Should political activity be further regulated?

In his speech to the National Press Club yesterday, Liberal Party federal director Brian Loughnane said this about the role of the ACTU and GetUp! in the campaign:

The ACTU spent over $14 million on television advertising in the twelve months before election day. This was more than either of the two major parties spent on television in the campaign…

For the first time in our history, a third external force has intervened in our political process with resources greater than either of the major political parties. I believe this is an extremely unhealthy development. If disclosure of campaign spending is to mean anything in this country, the ACTU should be required to publish a report setting out details of how the $30 million it allocated to the campaign was spent.

…The intervention of GetUp! in the campaign is another example of this phenomenon. GetUp! was well resourced and has strong international connections. It is perfectly entitled to play in the game, but it should also be subject to proper levels of scrutiny.

Actually, direct election campaign spending by the ACTU and GetUp! will have to be disclosed, and GetUp! also warns donors that their identities may be disclosed. Loughnane seems to be suggesting that these rules go even further and apply to spending outside of election campaigns.

This would be a highly undesirable development. Continue reading “Should political activity be further regulated?”

A happily wrong prediction

On Thursday 22 November, when explaining how I was going to vote, I said:

In the Senate, I am going to put my friend Scott Ryan first, though as he is third on the Liberal ticket I don’t like his chances of becoming Senator Ryan this time around.

Happily, I was too pessimistic. This morning, the Australian Electoral Commission confirmed that Scott had been elected to the Senate.

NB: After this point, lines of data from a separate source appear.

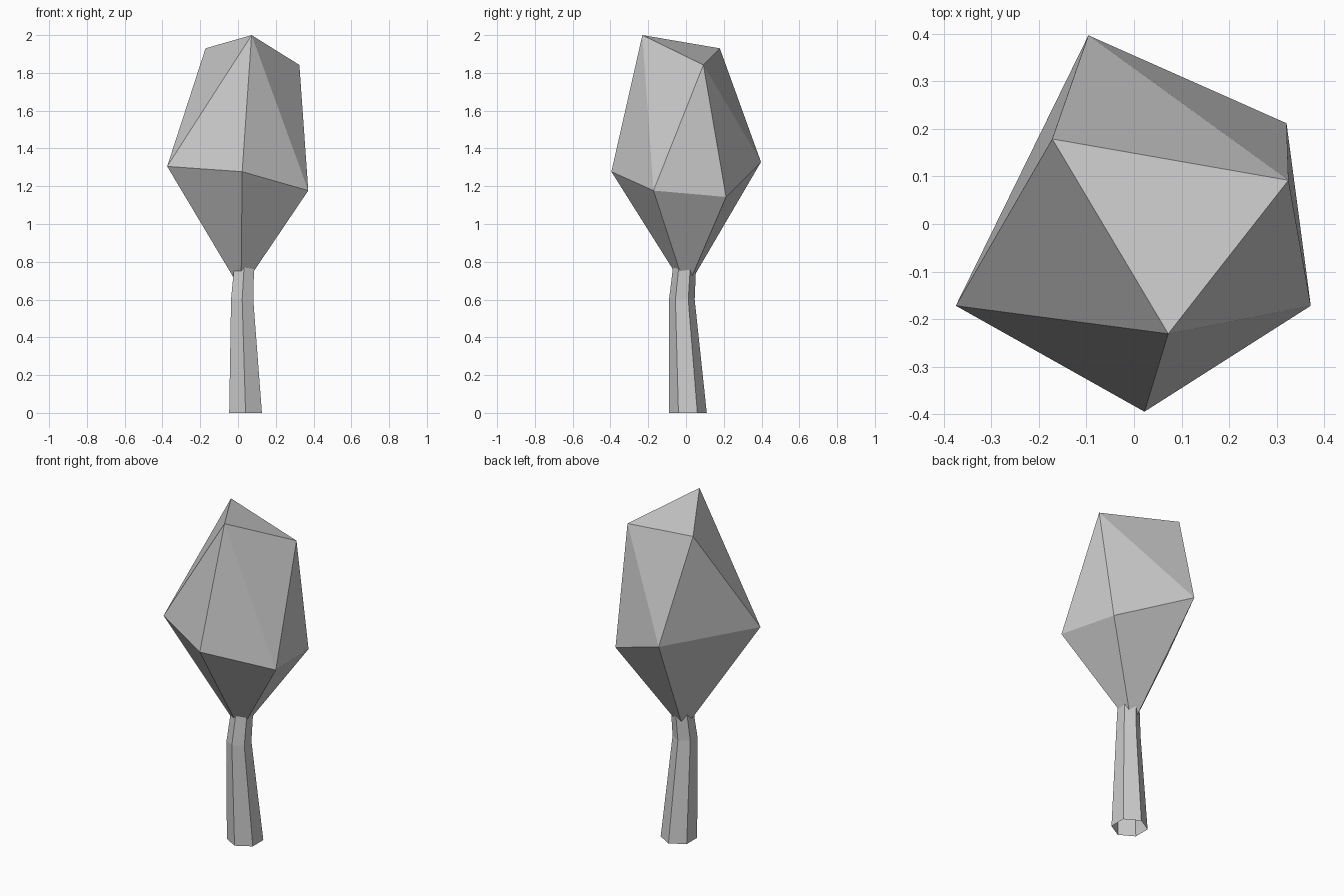
import bpy
from math import cos, sin, pi

if "Cube" in bpy.data.objects:
    bpy.data.objects.remove(bpy.data.objects["Cube"])


def add_mesh(name, verts, faces):
    mesh = bpy.data.meshes.new(name)
    mesh.from_pydata(verts, [], faces)
    mesh.update()
    obj = bpy.data.objects.new(name, mesh)
    bpy.context.collection.objects.link(obj)
    return obj


# Trunk: bent, tapering hexagonal tube, open at the ends
SIDES = 6
rings = [(0.04, 0.01, 0.0, 0.10), (0.022, -0.022, 0.60, 0.068), (0.032, -0.008, 0.77, 0.061)]
verts = [(x + r * cos(pi / 2 + 2 * pi * i / SIDES), y + r * sin(pi / 2 + 2 * pi * i / SIDES), z)
         for x, y, z, r in rings for i in range(SIDES)]
faces = []
for k in range(len(rings) - 1):
    for i in range(SIDES):
        a, b = k * SIDES + i, k * SIDES + (i + 1) % SIDES
        faces.append((a, b, b + SIDES, a + SIDES))
add_mesh("trunk", verts, faces)

# Foliage: bottom tip, five-point belt, three-point top
tip = [(0.016, 0.0, 0.65)]
belt = [(-0.375, -0.172, 1.305), (0.022, -0.395, 1.277), (0.372, -0.172, 1.177),
        (0.321, 0.212, 1.143), (-0.096, 0.397, 1.328)]
top = [(0.072, -0.231, 2.0), (0.325, 0.092, 1.842), (-0.172, 0.179, 1.93)]
faces = [(0, 1 + (i + 1) % 5, 1 + i) for i in range(5)]
faces += [(1, 2, 6), (2, 3, 6), (3, 7, 6), (3, 4, 7), (4, 5, 7),
          (5, 8, 7), (5, 1, 8), (1, 6, 8), (6, 7, 8)]
add_mesh("foliage", tip + belt + top, faces)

Another advantage of this is that I had been disqualifying Scott, who lives in Carlton, from any claim to be a second Carlton classical liberal on the grounds that as a Liberal Party candidate he was bound to support its big government policies (as a mere Liberal Party branch member I can say what I like). So the wisdom of Victorian voters in making Scott Senator Ryan has also allowed me to keep my blog title. Somehow ‘Observations from one of Carlton’s classical liberals’ doesn’t sound right.